On February 28th and March 1st, 2019 malaria partners joined together at the Annual Round Table hosted by the J.C. Flowers Foundation’s Isdell:Flowers Cross Border Malaria Initiative.
The Isdell:Flowers Cross Border Malaria Initiative partners with national governments, the Anglican Church, NGOs, and community members to eliminate malaria along the shared borders of Angola, Namibia, Zambia and Zimbabwe. As members of southern Africa’s “Elimination 8,” these countries are committed to ending malaria in the region by 2030 through coordinating interventions among members and maintaining the support of political leaders, the private sector and communities.
Focusing on community engagement, the Round Table prominently displayed the 2019 World Malaria Day theme “Zero Malaria Starts with Me,” in recognition that each and every person—from bishop to community organizer to researcher to mother—has a key role in malaria elimination.
Zambian Minister of Health, The Honourable Dr. Chitalu Chilufya, formally opened the Round Table by stressing the importance of involving communities in the elimination process. “We will not have success in universal health coverage without eliminating malaria,” he said, “and we will not have success in eliminating malaria if we do not engage effectively with the community.”
Zambia has a history of innovation and commitment to the fight against malaria. Zambia was one of the first countries to demonstrate that the scale-up of preventive tools was feasible and could create a huge impact against the disease. In recent years, Zambia has mobilised community volunteers to bring testing and treatment services within reach of rural populations, adopting an ambitious goal of national malaria elimination by 2021.
Dr Richard Nchabi Kamwi, Elimination 8 Ambassador, RBM Partnership to End Malaria Board Member and former Minister of Health of Namibia highlighted the role of religious organisations. “The Zero Malaria Starts With Me campaign will not be easy,” he said, “but together with the church, with the communities, we will figure out what needs to be done.
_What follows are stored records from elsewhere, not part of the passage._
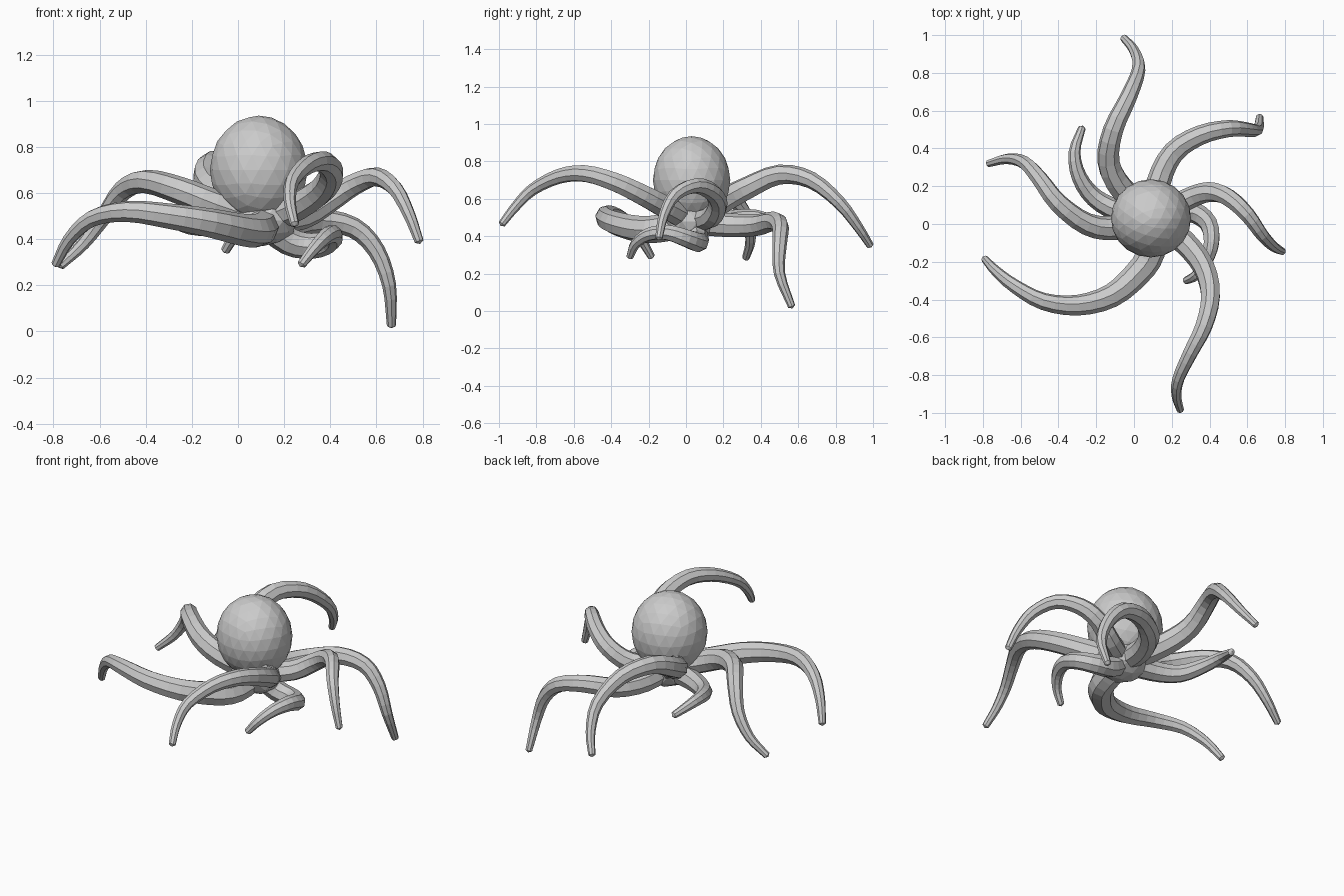
import bpy, bmesh, math
from mathutils import Vector

if "Cube" in bpy.data.objects:
    bpy.data.objects.remove(bpy.data.objects["Cube"])

HUB = (0.11, 0.03, 0.48)
SIDES = 8


def catmull(p0, p1, p2, p3, t):
    return 0.5 * (2 * p1 + (p2 - p0) * t + (2 * p0 - 5 * p1 + 4 * p2 - p3) * t * t
                  + (3 * p1 - p0 - 3 * p2 + p3) * t ** 3)


def finish(bm, name):
    bmesh.ops.recalc_face_normals(bm, faces=bm.faces)
    mesh = bpy.data.meshes.new(name)
    bm.to_mesh(mesh)
    bm.free()
    obj = bpy.data.objects.new(name, mesh)
    bpy.context.collection.objects.link(obj)
    return obj


def blob(name, centre, size, level):
    bm = bmesh.new()
    bmesh.ops.create_icosphere(bm, subdivisions=level, radius=1)
    for v in bm.verts:
        v.co = Vector(c + s * k for c, s, k in zip(centre, size, v.co))
    return finish(bm, name)


def tentacle(name, pts, r_base, r_tip=0.02, steps=3):
    """Tapered faceted tube along a smooth path from the hub to the tip."""
    p = [Vector(q) for q in [HUB] + pts]
    p = [2 * p[0] - p[1]] + p + [2 * p[-1] - p[-2]]
    path = []
    for i in range(1, len(p) - 2):
        path += [catmull(*p[i - 1:i + 3], k / steps) for k in range(steps)]
    path.append(p[-2])
    lengths = [0.0]
    for a, b in zip(path, path[1:]):
        lengths.append(lengths[-1] + (b - a).length)
    bm = bmesh.new()
    rings, side = [], None
    for i, c in enumerate(path):
        tan = (path[min(i + 1, len(path) - 1)] - path[max(i - 1, 0)]).normalized()
        side = tan.orthogonal() if side is None else side - tan * side.dot(tan)
        side.normalize()
        up = tan.cross(side)
        t = lengths[i] / lengths[-1]
        r = r_tip + (r_base - r_tip) * (1 - t ** 1.4)
        rings.append([bm.verts.new(c + r * (math.cos(a) * side + math.sin(a) * up))
                      for a in (2 * math.pi * k / SIDES for k in range(SIDES))])
    for a, b in zip(rings, rings[1:]):
        for k in range(SIDES):
            n = (k + 1) % SIDES
            bm.faces.new((a[k], a[n], b[n], b[k]))
    bm.faces.new(rings[0])
    end = bm.verts.new(path[-1] + tan * 0.012)
    for k in range(SIDES):
        bm.faces.new((rings[-1][k], rings[-1][(k + 1) % SIDES], end))
    return finish(bm, name)


# Head and the body hub where the arms join
blob("head", (0.09, 0.03, 0.70), (0.212, 0.207, 0.235), 3)
blob("body_hub", (0.11, 0.02, 0.48), (0.15, 0.14, 0.11), 2)

# Eight arms, each a path from hub to tip
tentacle("back_arm", [(-0.06, 0.18, 0.58), (-0.135, 0.33, 0.66), (-0.11, 0.5, 0.73),
                      (-0.03, 0.67, 0.70), (0.025, 0.82, 0.58), (0.0, 0.92, 0.45),
                      (-0.055, 0.985, 0.35)], 0.072)
tentacle("back_right_arm", [(0.13, 0.22, 0.46), (0.21, 0.38, 0.46), (0.35, 0.47, 0.48),
                            (0.5, 0.505, 0.45), (0.6, 0.50, 0.35), (0.655, 0.50, 0.2),
                            (0.665, 0.565, 0.025)], 0.068)
tentacle("right_arm", [(0.28, 0.13, 0.50), (0.4, 0.17, 0.57), (0.5, 0.14, 0.635),
                       (0.6, 0.05, 0.67), (0.68, -0.06, 0.62), (0.74, -0.12, 0.51),
                       (0.785, -0.145, 0.39)], 0.062)
tentacle("curled_arm", [(0.22, 0.06, 0.39), (0.32, 0.06, 0.37), (0.395, 0.0, 0.39),
                        (0.41, -0.1, 0.42), (0.38, -0.2, 0.41), (0.33, -0.27, 0.36),
                        (0.275, -0.30, 0.29)], 0.065)
tentacle("front_right_arm", [(0.27, -0.10, 0.55), (0.37, -0.23, 0.62), (0.405, -0.38, 0.69),
                             (0.37, -0.54, 0.735), (0.30, -0.68, 0.72), (0.235, -0.82, 0.65),
                             (0.225, -0.91, 0.56), (0.245, -0.985, 0.465)], 0.068)
tentacle("front_left_arm", [(0.09, -0.15, 0.44), (0.02, -0.26, 0.44), (-0.12, -0.38, 0.47),
                            (-0.3, -0.43, 0.50), (-0.48, -0.41, 0.52), (-0.63, -0.33, 0.49),
                            (-0.73, -0.25, 0.40), (-0.79, -0.185, 0.29)], 0.078)
tentacle("left_arm", [(-0.1, -0.02, 0.55), (-0.25, 0.0, 0.61), (-0.4, 0.11, 0.65),
                      (-0.5, 0.24, 0.61), (-0.58, 0.325, 0.50), (-0.67, 0.345, 0.38),
                      (-0.77, 0.32, 0.285)], 0.07)
tentacle("back_left_arm", [(-0.08, 0.07, 0.47), (-0.21, 0.14, 0.47), (-0.29, 0.25, 0.50),
                           (-0.315, 0.38, 0.51), (-0.275, 0.51, 0.47)], 0.065)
We are seeing results.”
Later in the week, Zambia launched the End Malaria Council, a group of Ministers, civil society and private sector leaders who will work to create a multisectoral coalition in support of malaria efforts.